*REQUIRED WORK*. Below are lines of data, and only some are wanted. Please repeat exactly those from the line that has "a flat outline" through the line that has "if abs(normal[axis]) <".
________________________________________
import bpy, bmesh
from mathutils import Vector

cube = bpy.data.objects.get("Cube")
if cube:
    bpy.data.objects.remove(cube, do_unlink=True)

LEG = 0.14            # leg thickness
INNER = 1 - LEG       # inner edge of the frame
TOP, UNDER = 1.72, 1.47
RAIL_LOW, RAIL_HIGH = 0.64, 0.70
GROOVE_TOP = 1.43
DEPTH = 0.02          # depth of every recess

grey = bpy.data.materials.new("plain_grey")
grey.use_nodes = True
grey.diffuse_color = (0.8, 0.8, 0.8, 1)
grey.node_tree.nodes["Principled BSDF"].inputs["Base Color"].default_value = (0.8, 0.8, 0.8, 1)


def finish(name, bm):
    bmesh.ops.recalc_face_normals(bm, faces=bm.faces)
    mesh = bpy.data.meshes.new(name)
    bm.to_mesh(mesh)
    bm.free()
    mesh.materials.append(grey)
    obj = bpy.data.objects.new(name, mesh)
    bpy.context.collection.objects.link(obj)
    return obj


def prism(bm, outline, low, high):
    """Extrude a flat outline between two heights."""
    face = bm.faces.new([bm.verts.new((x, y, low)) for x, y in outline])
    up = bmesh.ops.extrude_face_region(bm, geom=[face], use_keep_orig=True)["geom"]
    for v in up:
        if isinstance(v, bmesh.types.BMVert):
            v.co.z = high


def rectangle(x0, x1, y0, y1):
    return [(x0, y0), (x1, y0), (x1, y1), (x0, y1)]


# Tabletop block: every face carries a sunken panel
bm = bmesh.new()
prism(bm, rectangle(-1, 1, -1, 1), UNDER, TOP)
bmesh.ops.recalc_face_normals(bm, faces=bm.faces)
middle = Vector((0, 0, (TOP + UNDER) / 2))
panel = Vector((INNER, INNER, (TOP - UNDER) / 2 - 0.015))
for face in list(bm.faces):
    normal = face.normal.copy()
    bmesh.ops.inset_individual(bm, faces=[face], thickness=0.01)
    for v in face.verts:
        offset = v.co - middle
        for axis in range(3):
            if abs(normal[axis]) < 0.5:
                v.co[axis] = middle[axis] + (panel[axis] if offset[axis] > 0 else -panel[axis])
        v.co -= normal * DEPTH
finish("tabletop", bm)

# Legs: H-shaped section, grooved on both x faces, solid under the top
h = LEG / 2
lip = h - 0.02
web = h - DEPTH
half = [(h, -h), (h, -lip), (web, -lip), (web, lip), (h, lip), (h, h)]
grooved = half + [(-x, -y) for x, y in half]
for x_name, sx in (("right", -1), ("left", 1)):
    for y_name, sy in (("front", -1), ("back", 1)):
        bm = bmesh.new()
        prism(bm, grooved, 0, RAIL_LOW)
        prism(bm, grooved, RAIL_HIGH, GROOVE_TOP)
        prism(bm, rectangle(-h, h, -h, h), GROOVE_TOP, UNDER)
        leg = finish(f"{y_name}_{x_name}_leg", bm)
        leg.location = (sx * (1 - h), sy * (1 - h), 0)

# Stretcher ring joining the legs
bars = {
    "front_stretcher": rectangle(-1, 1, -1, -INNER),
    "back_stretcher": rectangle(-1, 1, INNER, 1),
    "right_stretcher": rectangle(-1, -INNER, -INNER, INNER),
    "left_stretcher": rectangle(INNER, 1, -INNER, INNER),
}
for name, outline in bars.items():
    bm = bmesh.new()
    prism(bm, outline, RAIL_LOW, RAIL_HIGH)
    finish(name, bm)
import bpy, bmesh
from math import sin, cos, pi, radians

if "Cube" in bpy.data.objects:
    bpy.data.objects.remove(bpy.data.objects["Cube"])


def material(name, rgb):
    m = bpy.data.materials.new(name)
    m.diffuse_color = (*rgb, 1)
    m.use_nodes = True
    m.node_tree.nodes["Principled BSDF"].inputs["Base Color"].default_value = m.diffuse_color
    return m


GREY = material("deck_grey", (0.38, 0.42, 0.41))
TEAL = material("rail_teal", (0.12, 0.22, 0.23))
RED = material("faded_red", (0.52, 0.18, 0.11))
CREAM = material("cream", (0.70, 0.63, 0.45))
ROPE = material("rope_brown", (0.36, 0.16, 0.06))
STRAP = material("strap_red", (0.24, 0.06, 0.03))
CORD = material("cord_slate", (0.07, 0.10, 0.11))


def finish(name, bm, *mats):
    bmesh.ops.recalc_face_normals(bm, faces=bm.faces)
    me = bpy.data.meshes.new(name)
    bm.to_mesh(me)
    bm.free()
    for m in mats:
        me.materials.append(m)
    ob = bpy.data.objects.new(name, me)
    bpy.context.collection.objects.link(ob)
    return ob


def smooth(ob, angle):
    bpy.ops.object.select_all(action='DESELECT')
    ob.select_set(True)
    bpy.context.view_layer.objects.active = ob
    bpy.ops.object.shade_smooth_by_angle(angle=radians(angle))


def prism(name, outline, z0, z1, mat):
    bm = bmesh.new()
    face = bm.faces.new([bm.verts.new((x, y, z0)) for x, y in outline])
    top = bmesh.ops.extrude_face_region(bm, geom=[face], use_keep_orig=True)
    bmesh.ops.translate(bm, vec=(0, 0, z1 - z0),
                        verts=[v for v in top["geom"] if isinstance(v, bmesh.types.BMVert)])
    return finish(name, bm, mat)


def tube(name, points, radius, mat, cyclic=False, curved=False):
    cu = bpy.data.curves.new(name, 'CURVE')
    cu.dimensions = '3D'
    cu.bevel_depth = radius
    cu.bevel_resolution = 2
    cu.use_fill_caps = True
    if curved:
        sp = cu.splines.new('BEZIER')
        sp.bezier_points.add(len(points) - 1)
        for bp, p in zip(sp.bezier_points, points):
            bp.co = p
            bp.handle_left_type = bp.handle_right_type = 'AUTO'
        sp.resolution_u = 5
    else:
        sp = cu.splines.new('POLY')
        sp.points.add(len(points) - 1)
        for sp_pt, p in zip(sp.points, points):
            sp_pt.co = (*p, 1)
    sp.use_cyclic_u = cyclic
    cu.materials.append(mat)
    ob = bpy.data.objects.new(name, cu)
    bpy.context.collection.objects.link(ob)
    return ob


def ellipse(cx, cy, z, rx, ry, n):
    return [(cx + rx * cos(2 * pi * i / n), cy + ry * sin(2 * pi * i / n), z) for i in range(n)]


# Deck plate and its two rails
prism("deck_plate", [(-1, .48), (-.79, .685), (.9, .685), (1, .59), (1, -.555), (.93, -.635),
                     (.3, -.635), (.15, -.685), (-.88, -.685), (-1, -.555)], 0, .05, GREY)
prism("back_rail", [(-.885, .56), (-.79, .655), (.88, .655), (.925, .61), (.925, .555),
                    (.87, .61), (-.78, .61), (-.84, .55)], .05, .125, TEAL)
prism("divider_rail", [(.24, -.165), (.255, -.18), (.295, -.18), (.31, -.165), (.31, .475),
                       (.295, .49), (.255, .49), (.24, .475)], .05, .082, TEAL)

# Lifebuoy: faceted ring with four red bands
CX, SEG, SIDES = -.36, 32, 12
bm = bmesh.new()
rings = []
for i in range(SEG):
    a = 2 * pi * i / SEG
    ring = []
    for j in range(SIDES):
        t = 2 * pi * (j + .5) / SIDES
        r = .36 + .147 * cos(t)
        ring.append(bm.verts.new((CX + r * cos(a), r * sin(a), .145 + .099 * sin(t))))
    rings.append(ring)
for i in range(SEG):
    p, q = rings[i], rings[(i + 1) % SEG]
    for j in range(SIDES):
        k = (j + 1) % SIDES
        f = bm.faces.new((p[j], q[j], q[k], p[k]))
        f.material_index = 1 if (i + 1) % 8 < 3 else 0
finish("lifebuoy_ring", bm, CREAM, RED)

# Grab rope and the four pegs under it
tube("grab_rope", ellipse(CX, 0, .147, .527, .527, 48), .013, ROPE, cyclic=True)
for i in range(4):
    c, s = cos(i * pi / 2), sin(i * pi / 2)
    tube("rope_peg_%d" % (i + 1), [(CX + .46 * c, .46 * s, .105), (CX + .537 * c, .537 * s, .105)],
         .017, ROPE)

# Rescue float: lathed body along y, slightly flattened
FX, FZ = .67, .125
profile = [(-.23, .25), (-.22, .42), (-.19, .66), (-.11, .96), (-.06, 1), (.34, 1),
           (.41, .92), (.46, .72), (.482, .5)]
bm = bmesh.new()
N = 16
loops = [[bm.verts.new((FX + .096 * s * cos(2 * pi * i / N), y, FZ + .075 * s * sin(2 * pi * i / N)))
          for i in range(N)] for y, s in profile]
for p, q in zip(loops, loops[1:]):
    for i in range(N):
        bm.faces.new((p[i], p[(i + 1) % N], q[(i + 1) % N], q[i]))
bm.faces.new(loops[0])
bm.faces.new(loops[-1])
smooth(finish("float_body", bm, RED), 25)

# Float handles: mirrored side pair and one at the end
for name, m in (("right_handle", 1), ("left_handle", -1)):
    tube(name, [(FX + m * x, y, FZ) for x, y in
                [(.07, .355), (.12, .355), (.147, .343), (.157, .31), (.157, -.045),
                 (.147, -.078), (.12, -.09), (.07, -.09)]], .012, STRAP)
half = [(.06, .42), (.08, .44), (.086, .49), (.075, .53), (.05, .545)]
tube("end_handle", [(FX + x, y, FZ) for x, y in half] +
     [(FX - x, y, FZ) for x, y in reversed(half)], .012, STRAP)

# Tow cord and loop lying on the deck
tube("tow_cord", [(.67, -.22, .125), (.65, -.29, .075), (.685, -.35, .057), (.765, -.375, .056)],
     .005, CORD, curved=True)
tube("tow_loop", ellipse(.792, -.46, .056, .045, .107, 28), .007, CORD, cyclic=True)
________________________________________
*WRITTEN SOLUTION*.
    """Extrude a flat outline between two heights."""
    face = bm.faces.new([bm.verts.new((x, y, low)) for x, y in outline])
    up = bmesh.ops.extrude_face_region(bm, geom=[face], use_keep_orig=True)["geom"]
    for v in up:
        if isinstance(v, bmesh.types.BMVert):
            v.co.z = high


def rectangle(x0, x1, y0, y1):
    return [(x0, y0), (x1, y0), (x1, y1), (x0, y1)]


# Tabletop block: every face carries a sunken panel
bm = bmesh.new()
prism(bm, rectangle(-1, 1, -1, 1), UNDER, TOP)
bmesh.ops.recalc_face_normals(bm, faces=bm.faces)
middle = Vector((0, 0, (TOP + UNDER) / 2))
panel = Vector((INNER, INNER, (TOP - UNDER) / 2 - 0.015))
for face in list(bm.faces):
    normal = face.normal.copy()
    bmesh.ops.inset_individual(bm, faces=[face], thickness=0.01)
    for v in face.verts:
        offset = v.co - middle
        for axis in range(3):
            if abs(normal[axis]) < 0.5:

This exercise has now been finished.